Network executives and the creative minds helming film and TV projects should take note of Teen Wolf’s current turmoil and adjust their approach for entertainment aimed at a younger audience. For this demographic, LGBT integration isn’t simply a future aspiration — it’s reality. More than ever before, young people are out, allies are vocal, and a person who doesn’t interact with a member of the LGBT population on some level is becoming an anomaly. An attitude of equality is eclipsing the previous generation’s perception of diversity as millennials grow more frustrated with token flashes of positive imagery on TV at a time when more accurate and inclusive forms of entertainment can be found via YouTube.

Nevertheless, it may not be time to put down the wolf pack just yet. The show has already been green-lit for a fifth season and the LGBT inclusive elements that have been woven into the series are still a part of its expanding world. Yes, the gay, lesbian, and bisexual characters who have already made (brief) appearances have been (small) positive steps forward for LGBT visibility on the small screen (especially for a show aimed at an audience of 13 and up). A show that is supposed to exist in a land where homophobia is an unknown concept still has great potential to be a catalyst for lasting change in entertainment. However, we need to see something more than subtext and lip-lock service, because the fans have spoken — and they're hungry like the wolf. 
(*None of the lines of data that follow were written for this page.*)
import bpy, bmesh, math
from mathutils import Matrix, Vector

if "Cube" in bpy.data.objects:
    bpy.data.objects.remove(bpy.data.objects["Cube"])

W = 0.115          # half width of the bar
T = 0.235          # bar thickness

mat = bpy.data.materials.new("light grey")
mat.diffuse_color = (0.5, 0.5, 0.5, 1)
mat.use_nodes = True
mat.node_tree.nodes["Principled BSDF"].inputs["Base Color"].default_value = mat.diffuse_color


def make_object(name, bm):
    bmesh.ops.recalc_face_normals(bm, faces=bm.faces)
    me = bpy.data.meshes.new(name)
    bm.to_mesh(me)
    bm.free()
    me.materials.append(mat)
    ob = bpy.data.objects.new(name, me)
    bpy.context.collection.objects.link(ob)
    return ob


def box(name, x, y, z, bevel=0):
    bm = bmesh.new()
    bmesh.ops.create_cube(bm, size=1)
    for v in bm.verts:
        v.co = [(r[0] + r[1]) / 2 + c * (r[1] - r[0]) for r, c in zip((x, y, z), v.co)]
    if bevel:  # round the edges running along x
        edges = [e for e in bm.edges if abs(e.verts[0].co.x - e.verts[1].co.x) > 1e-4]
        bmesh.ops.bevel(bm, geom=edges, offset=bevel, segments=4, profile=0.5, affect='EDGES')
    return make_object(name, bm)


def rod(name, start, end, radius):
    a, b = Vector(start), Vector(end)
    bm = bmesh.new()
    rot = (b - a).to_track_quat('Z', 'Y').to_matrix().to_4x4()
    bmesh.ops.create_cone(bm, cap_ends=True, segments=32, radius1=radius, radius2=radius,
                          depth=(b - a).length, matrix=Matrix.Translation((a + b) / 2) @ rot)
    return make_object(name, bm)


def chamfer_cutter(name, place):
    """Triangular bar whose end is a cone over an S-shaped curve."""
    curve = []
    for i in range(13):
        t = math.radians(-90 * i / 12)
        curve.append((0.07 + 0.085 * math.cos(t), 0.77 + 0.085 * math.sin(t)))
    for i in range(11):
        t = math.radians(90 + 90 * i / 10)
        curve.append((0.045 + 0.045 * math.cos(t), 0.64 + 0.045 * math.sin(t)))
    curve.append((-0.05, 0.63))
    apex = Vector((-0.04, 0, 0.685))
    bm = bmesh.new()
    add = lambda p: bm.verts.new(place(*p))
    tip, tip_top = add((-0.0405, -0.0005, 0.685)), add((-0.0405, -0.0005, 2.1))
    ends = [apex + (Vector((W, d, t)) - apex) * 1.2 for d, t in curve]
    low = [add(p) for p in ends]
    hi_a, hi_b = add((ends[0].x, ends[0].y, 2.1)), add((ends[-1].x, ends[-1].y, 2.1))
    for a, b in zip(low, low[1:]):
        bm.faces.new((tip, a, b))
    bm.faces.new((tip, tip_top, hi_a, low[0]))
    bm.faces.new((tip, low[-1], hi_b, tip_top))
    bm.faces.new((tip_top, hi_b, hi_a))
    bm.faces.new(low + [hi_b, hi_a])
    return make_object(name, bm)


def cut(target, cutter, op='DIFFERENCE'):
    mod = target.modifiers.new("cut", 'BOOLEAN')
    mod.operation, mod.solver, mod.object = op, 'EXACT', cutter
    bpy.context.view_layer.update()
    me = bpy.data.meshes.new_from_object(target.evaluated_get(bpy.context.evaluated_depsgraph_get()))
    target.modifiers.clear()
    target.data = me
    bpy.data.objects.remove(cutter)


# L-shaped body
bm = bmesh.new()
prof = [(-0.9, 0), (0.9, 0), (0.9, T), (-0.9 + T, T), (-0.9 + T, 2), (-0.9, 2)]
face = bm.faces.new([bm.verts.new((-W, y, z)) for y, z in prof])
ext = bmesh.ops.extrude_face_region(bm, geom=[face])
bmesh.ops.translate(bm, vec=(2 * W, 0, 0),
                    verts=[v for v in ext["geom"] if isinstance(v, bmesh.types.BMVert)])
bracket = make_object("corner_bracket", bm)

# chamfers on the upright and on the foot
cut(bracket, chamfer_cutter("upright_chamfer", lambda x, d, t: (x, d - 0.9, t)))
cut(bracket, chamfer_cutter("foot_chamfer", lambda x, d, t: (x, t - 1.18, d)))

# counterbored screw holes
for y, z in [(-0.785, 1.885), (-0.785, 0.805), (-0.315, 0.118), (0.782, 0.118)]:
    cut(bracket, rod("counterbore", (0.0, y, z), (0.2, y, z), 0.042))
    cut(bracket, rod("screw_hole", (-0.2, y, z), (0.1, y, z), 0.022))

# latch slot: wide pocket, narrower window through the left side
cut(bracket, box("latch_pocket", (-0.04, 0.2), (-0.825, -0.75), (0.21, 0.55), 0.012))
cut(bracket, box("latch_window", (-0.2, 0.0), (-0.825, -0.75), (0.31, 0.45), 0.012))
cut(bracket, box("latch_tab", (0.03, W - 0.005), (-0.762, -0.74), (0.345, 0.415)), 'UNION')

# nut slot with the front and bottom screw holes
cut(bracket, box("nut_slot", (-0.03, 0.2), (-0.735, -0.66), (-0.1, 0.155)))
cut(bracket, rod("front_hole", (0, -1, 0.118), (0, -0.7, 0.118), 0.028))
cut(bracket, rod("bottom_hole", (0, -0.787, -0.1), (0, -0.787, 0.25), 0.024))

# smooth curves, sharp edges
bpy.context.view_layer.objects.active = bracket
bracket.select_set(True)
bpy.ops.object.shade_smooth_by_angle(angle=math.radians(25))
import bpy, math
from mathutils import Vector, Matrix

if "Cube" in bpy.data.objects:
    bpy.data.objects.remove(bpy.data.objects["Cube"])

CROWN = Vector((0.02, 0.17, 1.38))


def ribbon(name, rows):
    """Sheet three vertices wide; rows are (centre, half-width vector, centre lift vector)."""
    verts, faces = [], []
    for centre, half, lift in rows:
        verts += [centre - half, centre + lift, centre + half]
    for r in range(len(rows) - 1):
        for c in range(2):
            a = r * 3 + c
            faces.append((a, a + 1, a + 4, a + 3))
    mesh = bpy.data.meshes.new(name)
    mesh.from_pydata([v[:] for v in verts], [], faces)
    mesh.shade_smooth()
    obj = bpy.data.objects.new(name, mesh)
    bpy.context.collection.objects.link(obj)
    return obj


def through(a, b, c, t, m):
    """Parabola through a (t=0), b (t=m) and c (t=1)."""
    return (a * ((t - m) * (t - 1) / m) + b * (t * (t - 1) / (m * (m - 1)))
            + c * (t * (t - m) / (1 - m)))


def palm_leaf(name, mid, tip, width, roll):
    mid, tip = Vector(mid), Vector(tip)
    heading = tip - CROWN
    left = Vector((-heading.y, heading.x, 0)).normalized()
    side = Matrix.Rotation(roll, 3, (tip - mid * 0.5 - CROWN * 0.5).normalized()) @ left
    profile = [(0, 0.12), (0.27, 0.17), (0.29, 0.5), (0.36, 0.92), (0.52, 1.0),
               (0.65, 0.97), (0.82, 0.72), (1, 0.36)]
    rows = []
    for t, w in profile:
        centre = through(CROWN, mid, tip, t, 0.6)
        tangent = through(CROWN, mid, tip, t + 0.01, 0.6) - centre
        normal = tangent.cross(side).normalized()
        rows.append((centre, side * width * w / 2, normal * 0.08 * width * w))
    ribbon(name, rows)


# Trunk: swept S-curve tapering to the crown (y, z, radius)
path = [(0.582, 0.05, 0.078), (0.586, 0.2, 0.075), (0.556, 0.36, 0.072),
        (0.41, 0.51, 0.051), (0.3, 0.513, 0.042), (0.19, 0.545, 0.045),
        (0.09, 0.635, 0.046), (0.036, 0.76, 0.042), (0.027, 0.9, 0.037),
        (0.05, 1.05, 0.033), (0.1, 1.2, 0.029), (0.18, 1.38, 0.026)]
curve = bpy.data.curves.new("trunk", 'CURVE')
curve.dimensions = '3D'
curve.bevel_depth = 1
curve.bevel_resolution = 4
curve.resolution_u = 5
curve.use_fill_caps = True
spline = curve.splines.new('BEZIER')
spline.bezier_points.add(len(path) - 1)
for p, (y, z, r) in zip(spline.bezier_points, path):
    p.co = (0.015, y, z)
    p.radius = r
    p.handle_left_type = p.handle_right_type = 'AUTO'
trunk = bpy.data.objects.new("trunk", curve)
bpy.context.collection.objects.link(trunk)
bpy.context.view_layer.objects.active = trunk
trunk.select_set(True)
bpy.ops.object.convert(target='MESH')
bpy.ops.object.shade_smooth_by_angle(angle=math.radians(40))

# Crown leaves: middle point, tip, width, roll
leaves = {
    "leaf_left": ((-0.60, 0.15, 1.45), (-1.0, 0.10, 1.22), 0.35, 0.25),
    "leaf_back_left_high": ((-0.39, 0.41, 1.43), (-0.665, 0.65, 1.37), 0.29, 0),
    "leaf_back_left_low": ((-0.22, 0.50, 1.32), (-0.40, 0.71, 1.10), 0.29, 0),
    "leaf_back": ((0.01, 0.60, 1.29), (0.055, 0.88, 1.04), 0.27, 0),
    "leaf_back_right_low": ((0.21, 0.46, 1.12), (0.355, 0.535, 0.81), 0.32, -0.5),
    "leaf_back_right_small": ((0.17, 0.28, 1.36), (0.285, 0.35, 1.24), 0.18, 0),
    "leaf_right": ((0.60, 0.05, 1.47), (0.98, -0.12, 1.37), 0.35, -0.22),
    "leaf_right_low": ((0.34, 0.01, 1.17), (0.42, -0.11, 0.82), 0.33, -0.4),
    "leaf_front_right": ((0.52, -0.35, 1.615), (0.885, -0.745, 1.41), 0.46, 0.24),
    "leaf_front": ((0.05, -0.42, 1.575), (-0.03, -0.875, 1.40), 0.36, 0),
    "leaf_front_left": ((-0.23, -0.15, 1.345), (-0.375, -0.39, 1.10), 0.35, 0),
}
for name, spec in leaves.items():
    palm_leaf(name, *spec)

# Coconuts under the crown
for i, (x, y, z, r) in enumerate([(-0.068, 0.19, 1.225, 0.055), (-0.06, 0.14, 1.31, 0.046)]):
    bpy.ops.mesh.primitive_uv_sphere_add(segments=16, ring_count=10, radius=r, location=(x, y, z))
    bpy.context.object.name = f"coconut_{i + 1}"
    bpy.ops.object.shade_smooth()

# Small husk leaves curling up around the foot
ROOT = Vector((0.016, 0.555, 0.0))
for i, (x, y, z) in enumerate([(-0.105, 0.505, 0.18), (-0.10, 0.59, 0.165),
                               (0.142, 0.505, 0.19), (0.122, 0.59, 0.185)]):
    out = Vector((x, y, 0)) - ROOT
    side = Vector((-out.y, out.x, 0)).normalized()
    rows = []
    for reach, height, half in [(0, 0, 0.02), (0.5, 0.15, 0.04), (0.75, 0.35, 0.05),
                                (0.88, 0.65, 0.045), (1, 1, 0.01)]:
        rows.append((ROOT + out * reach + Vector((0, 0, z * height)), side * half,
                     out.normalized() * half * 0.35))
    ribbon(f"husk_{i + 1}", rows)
JASE PEEPLES is the entertainment editor for The Advocate. Follow him on Twitter @JasePeeples.